A team made up mostly of boys — big boys — from Couchiching First Nation scored so many goals against the girls team that the timekeeper stopped posting them. (The Facebook page for the All-Native Goodwill Hockey Tournament says the score was 40-0)

Still, at the end of the game, the Rez Girls 64 team skated to centre ice, threw their arms around each other in a giant group hug and collapsed in a heap of giggles.

"It was the greatest feeling to see your girls lose humbly and still show love and respect for one another," said Candi Chin Sang, one of two co-coaches for the team of 10- to 12-year-old girls. "Their positivity is infectious."

Coach Leslie Campbell gives the Rez Girls 64 team a pep talk during the intermission of their first competitive game. (Jody Porter/CBC)

The team started the year with no equipment and no idea how they'd ever raise the money to afford a trip out of their First Nation, located 400 kilometres northeast of Thunder Bay, to experience tournament play.

A surprise donation of equipment from a high school student in Markham, Ont., started a flood of goodwill for the team. A $45,000 grant came from the Arthur and Audrey Cutten Foundation, and was facilitated by financial planning service Scotia Wealth Management. And with it, the dream of playing against other teams got a little closer to reality.

"It just really showed us, and motivated us, that there are all these people and resources that are willing the help us get there, and all we needed from the girls was to put in their time and effort, which they did," Chin Sang said.

Excitement about flying in a plane, visiting the city and putting their new skills to work on the ice has been building among the girls for weeks. About 1,500 people live in Eabametoong and the biggest building is the school.

The Rez Girls 64 team has two goalies who bravely took turns facing a barrage of shots in their first competitive game. (Jody Porter/CBC)

"I'm excited about going shopping and to McDonald's, going to movies and swimming," Alicia O'Keese wrote as part of a school assignment the day before the team was set to leave.

"I love hockey because we can have fun at the tournament and play a good game," she wrote.

Bad weather in Thunder Bay nearly ended the adventure. No planes were landing in the city on the day the girls were scheduled to arrive.

From plane to bus

But their coaches remained determined to fulfil the promise of a team trip, so they scrambled to find a different plane that would fly west to Sioux Lookout, Ont., and then chartered a bus to make the 400-kilometre journey south to Thunder Bay.

The next day the puck was finally dropped on their first big game.

"Within the first minute I was thinking about all the challenges we've overcome as a team and how proud I am of you," the other co-coach, Leslie Campbell, told her team after a first intermission that never saw them leave their own end zone.
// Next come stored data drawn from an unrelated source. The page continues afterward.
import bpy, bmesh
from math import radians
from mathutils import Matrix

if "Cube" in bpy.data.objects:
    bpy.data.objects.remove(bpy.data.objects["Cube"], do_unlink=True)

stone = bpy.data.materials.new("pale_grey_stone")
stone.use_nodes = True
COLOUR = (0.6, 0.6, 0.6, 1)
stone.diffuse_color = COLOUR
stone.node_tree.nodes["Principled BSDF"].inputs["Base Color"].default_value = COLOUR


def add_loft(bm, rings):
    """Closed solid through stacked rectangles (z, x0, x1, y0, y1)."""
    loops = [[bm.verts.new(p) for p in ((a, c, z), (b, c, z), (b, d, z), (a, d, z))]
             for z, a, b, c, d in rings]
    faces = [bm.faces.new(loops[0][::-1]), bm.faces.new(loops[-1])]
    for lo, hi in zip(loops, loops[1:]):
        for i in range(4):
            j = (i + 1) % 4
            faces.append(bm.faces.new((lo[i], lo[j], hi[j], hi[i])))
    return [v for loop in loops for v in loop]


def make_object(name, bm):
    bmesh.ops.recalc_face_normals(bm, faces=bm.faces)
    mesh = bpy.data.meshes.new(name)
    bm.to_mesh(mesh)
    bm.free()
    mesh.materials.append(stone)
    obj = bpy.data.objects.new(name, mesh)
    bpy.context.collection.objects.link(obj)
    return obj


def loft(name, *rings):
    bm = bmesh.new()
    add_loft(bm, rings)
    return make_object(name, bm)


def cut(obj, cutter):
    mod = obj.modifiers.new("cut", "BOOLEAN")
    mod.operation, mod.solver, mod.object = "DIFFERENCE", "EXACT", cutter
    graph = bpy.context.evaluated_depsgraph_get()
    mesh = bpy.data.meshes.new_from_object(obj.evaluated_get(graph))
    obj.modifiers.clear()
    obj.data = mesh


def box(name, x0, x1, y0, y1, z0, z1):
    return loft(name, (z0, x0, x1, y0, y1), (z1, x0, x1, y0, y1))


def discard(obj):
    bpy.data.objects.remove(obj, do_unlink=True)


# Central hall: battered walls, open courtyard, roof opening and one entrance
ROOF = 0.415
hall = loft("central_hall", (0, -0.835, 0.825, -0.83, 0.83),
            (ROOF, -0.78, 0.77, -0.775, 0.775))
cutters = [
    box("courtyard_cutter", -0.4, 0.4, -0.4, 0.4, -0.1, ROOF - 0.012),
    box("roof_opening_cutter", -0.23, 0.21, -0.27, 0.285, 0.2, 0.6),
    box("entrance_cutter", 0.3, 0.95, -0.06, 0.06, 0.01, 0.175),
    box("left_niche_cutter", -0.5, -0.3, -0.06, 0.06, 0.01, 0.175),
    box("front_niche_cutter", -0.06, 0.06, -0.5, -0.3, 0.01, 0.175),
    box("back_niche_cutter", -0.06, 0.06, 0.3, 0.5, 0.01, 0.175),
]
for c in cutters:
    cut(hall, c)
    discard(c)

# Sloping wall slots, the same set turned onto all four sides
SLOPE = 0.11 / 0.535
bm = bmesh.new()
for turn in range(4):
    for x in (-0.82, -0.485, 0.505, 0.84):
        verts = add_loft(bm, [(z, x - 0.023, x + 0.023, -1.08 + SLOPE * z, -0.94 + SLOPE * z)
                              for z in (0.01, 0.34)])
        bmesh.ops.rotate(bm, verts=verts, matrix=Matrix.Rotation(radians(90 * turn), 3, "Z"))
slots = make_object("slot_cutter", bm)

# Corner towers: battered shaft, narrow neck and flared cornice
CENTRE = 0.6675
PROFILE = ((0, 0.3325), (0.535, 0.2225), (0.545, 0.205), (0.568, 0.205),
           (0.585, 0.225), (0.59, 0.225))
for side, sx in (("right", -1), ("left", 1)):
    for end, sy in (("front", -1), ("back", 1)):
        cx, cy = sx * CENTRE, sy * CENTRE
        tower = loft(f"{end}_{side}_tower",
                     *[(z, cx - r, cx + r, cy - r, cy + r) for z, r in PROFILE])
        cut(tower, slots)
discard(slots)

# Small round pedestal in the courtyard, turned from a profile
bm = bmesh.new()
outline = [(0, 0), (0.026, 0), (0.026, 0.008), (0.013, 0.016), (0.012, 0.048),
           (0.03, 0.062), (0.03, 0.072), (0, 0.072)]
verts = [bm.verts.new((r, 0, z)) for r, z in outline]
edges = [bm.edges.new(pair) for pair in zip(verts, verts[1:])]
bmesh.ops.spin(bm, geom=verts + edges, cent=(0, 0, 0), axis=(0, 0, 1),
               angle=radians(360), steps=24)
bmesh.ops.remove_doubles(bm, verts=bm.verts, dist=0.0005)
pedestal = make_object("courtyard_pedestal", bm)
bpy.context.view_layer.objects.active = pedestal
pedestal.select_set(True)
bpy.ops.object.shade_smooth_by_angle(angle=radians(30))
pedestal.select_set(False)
"What I want you to know is we can overcome this. Keep skating hard. Keep playing hard," she said.

Kaydence Wapoose, 10, checks out a pair of hockey gloves donated to the Rez Girls 64 team in December. (Jody Porter/CBC)

And they did. The team had only ever played one other game, against the boys from their own community. They'd never played on artificial ice before.

"It's slippery and people skate fast — a lot faster," said Kyrah Wabano, still smiling in the change room after the game. 

"I had a great time. It feels the same playing here, but harder," said Kaydence Wapoose, "They're fast and really good."

"These boys just push," Wabano added.

But Wapoose, a 10-year-old who is the smallest skater on the team, said she wasn't intimidated by the boys' size or speed.

"I just hit their sticks," she said with a grin.

The confidence and compassion for their teammates demonstrated by the girls is what makes the team winners, regardless of what's on the scoreboard, said Chin Sang, who is also a social counsellor at the school in Eabametoong.

"Their attendance has improved, their schoolwork has improved and their love of each other has skyrocketed," she said. "This has been a journey that these girls needed to have to build themselves up as women."

Corrections

  • An earlier version of this story stated the team received a $45,000 grant from Scotiabank's Community Hockey Sponsorship Program. In fact, it was from the Arthur and Audrey Cutten Foundation.
    Apr 29, 2017 5:56 PM ET